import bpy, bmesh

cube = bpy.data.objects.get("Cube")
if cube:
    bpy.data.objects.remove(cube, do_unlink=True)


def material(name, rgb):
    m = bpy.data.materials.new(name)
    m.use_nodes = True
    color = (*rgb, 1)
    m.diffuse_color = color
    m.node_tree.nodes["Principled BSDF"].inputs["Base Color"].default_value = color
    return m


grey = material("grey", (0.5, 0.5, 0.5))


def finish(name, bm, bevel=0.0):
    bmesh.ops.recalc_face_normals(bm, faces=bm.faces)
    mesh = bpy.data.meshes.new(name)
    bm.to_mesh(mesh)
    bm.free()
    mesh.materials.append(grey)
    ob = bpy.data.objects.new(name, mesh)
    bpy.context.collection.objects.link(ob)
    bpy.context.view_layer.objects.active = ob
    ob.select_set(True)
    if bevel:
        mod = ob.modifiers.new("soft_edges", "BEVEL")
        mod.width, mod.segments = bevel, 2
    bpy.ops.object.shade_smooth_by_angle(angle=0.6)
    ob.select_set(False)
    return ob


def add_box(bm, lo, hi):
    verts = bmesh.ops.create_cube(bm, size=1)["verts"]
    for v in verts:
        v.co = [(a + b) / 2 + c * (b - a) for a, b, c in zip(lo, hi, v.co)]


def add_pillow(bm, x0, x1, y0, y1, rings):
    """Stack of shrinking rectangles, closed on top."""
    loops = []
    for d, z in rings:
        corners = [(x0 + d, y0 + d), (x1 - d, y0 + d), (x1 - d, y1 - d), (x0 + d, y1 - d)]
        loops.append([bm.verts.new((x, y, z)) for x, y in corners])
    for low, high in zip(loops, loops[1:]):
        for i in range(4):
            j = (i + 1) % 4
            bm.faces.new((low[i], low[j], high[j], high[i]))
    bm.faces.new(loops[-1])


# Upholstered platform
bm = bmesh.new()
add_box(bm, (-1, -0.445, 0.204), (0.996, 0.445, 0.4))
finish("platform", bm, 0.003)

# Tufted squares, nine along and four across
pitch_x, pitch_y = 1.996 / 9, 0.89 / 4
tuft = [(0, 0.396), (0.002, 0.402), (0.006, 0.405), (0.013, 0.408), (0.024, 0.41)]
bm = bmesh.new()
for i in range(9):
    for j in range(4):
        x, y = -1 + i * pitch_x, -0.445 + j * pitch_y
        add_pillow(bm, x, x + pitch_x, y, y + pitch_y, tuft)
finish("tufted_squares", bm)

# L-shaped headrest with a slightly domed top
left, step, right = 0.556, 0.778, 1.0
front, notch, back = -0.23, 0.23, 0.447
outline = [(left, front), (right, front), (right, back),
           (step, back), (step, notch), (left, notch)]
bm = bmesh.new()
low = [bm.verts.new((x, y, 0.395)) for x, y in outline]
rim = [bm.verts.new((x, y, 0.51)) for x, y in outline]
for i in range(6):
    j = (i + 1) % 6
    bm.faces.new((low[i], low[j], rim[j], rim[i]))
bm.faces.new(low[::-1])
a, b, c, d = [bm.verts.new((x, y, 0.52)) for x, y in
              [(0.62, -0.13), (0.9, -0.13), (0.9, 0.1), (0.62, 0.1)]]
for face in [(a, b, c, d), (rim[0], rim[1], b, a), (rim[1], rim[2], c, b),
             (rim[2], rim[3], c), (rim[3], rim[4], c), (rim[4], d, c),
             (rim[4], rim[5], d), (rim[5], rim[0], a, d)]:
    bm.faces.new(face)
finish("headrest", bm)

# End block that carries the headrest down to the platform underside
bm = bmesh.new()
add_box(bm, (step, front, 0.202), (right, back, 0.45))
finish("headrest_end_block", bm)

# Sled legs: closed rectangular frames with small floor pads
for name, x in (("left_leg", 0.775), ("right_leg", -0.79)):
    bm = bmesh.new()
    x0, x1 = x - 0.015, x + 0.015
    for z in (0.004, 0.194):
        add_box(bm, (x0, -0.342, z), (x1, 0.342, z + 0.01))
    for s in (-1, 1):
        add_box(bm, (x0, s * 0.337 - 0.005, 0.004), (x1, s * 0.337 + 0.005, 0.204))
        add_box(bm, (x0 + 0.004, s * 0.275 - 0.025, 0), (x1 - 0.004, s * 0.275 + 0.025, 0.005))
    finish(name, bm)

###

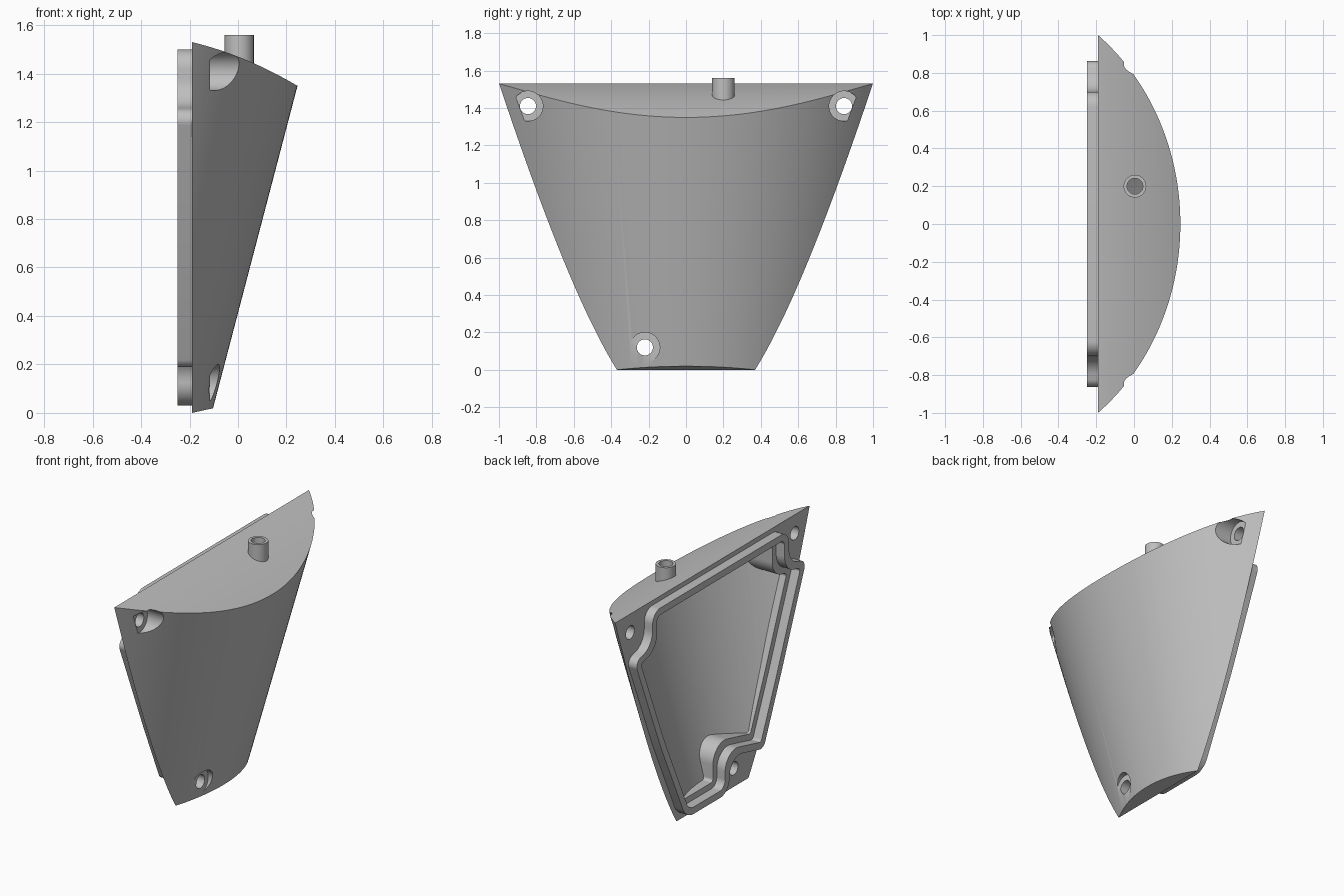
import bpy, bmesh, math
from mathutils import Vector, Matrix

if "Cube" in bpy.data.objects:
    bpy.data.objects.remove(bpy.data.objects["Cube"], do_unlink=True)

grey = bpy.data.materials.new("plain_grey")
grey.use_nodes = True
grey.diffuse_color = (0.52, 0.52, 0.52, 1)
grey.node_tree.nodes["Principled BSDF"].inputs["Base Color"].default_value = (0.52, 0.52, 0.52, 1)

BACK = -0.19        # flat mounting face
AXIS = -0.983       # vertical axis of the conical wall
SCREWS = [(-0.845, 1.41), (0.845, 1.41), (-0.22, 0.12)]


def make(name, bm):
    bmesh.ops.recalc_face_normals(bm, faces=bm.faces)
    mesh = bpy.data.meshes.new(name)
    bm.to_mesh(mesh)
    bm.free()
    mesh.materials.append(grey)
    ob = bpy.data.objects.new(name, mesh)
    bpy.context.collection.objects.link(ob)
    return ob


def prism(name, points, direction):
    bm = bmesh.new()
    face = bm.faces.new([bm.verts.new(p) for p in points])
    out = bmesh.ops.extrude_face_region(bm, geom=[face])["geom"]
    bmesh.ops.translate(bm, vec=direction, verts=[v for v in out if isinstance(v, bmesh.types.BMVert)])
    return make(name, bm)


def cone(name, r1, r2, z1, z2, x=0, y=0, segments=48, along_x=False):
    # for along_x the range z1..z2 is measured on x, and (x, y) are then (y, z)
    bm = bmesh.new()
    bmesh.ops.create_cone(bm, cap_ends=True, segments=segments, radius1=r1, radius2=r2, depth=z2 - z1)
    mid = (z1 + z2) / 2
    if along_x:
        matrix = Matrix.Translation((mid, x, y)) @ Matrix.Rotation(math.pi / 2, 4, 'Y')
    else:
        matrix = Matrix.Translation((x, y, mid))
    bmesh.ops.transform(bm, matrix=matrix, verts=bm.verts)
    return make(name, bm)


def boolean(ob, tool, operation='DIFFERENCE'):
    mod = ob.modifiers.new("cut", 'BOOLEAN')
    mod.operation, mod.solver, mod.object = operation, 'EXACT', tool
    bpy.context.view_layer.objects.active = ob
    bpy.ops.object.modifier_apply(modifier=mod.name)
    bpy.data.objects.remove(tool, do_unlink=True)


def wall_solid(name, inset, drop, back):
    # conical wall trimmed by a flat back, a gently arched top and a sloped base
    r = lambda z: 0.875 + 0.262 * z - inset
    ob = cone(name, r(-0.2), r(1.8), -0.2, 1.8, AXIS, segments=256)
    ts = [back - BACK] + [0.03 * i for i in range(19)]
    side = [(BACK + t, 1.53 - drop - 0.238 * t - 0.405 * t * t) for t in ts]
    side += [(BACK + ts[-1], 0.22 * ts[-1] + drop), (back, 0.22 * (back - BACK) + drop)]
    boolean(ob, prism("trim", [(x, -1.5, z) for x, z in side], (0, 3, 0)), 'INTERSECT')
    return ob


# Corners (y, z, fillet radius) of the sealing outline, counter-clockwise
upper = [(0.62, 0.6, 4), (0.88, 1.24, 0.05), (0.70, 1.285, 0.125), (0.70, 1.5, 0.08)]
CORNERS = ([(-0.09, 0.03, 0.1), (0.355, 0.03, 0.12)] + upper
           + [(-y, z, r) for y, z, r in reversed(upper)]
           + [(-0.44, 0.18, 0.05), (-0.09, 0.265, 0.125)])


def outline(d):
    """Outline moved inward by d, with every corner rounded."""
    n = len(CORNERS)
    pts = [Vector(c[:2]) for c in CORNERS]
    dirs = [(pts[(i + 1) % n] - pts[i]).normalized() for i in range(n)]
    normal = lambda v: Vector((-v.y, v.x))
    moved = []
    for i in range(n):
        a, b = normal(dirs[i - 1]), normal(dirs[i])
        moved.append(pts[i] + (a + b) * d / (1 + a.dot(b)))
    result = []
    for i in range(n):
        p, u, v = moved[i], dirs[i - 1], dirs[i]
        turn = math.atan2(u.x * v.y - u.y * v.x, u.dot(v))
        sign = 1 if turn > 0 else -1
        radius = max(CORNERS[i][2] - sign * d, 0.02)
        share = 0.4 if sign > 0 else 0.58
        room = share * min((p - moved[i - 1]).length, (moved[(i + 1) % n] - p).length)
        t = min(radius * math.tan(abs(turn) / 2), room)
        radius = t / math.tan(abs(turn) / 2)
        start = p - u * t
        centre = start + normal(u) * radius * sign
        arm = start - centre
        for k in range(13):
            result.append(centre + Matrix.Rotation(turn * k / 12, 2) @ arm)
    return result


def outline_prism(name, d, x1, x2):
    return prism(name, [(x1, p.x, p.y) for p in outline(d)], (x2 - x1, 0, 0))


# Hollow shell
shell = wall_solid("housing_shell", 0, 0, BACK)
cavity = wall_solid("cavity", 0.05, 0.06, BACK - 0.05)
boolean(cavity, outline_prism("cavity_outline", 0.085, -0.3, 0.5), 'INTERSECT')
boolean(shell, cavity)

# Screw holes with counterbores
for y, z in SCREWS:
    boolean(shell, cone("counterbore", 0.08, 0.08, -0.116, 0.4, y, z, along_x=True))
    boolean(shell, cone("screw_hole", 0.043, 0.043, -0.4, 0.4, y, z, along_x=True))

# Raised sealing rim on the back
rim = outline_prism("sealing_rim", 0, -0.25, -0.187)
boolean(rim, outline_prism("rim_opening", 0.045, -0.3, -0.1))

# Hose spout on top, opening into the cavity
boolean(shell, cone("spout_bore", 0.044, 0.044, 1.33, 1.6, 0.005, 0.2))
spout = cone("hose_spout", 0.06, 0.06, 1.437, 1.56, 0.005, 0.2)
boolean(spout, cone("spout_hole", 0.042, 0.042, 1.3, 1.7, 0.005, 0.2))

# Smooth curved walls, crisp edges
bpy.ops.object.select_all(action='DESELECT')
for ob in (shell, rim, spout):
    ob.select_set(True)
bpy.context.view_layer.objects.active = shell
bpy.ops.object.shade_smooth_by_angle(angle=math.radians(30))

###

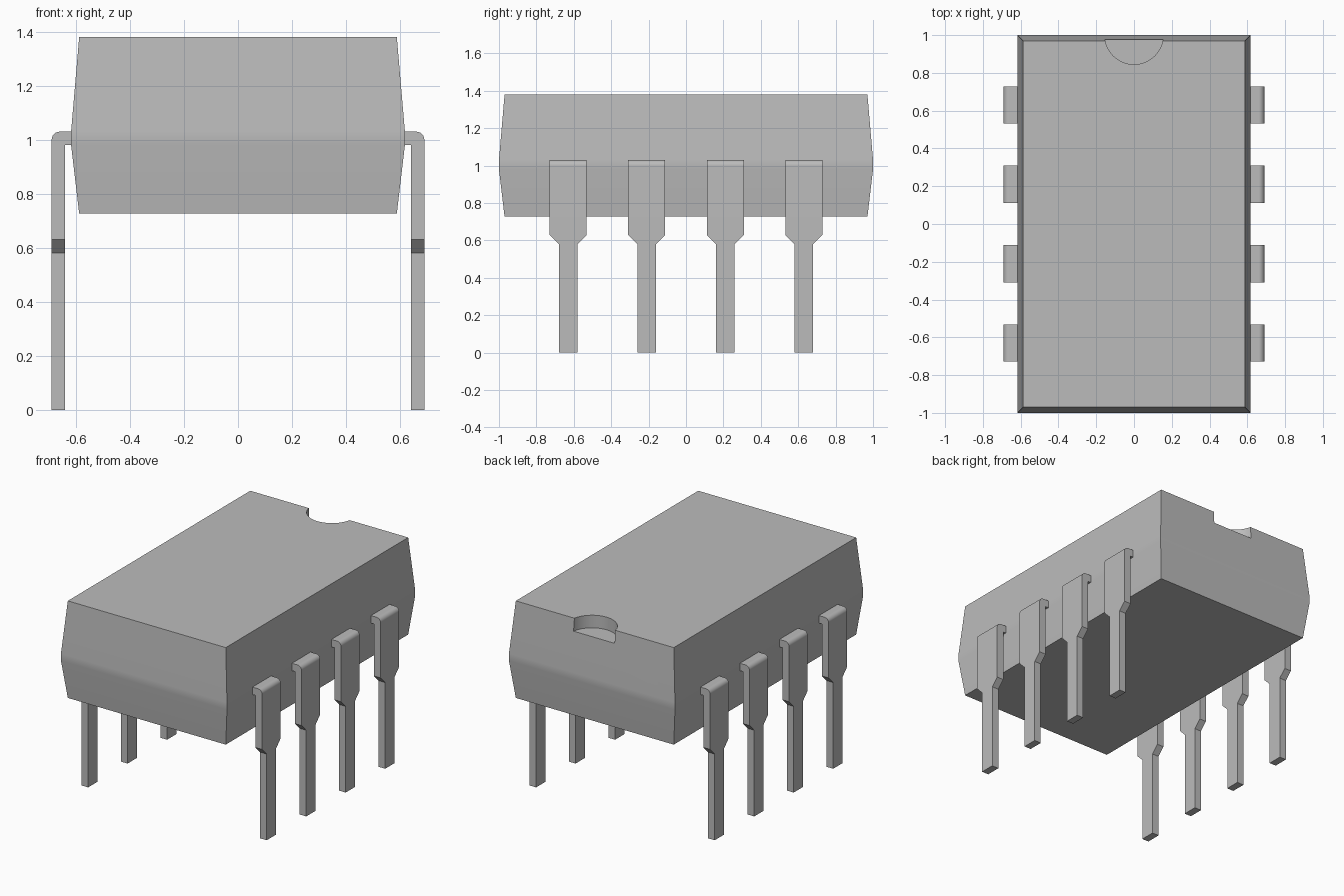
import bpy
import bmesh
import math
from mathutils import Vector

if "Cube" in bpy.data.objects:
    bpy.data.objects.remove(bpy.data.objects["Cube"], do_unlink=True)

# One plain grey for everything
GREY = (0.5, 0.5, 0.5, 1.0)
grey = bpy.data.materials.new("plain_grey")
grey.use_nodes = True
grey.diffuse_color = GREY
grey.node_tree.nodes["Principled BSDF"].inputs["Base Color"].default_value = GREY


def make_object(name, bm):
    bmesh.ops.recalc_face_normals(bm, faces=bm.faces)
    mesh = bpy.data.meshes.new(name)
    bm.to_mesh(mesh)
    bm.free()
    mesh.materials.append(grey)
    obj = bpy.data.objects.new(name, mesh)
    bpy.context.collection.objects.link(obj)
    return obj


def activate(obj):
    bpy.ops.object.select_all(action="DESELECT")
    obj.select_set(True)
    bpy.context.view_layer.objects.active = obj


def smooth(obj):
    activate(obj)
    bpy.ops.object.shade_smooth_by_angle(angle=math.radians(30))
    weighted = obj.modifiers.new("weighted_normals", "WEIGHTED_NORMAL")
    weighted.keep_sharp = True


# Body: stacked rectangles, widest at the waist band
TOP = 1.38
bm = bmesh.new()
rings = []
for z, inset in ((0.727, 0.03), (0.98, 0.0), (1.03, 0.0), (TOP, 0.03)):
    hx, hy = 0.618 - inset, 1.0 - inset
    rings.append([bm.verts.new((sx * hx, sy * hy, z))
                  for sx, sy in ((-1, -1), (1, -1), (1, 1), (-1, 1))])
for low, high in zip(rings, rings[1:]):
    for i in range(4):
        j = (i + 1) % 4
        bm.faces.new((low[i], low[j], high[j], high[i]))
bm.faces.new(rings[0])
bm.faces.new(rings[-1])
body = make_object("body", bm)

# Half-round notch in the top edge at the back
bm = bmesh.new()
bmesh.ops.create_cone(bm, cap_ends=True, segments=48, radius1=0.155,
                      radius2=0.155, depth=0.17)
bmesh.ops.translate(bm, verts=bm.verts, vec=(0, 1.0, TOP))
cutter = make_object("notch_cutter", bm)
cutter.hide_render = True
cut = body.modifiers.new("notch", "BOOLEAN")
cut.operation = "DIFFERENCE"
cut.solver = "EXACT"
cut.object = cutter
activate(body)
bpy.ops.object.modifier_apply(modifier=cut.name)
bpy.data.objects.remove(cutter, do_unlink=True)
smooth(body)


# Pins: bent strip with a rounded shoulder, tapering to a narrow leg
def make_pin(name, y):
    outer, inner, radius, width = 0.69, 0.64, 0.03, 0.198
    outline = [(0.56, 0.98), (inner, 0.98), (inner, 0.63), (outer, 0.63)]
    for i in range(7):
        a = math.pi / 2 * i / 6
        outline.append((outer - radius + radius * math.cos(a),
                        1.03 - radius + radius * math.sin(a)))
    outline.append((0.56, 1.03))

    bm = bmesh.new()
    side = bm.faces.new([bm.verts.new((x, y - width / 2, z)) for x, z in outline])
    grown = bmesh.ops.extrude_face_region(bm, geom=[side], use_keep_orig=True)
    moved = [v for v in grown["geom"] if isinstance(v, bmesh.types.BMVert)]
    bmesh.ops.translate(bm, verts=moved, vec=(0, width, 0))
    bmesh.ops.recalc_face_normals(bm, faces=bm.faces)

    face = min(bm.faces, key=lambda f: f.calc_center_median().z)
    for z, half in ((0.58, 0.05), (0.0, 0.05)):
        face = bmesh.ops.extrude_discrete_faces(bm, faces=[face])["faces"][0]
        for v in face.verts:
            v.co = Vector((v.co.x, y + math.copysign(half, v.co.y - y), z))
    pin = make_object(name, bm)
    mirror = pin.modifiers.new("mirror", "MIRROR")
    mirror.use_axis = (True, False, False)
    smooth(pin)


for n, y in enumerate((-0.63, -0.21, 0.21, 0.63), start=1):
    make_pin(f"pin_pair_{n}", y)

###

◆ **About this task**
Where the listing above has a line with "weighted.keep_sharp = True", start there, and output every line exactly through the line with "for sx, sy in", which is also included.

◆ **Exercise result**
    weighted.keep_sharp = True


# Body: stacked rectangles, widest at the waist band
TOP = 1.38
bm = bmesh.new()
rings = []
for z, inset in ((0.727, 0.03), (0.98, 0.0), (1.03, 0.0), (TOP, 0.03)):
    hx, hy = 0.618 - inset, 1.0 - inset
    rings.append([bm.verts.new((sx * hx, sy * hy, z))
                  for sx, sy in ((-1, -1), (1, -1), (1, 1), (-1, 1))])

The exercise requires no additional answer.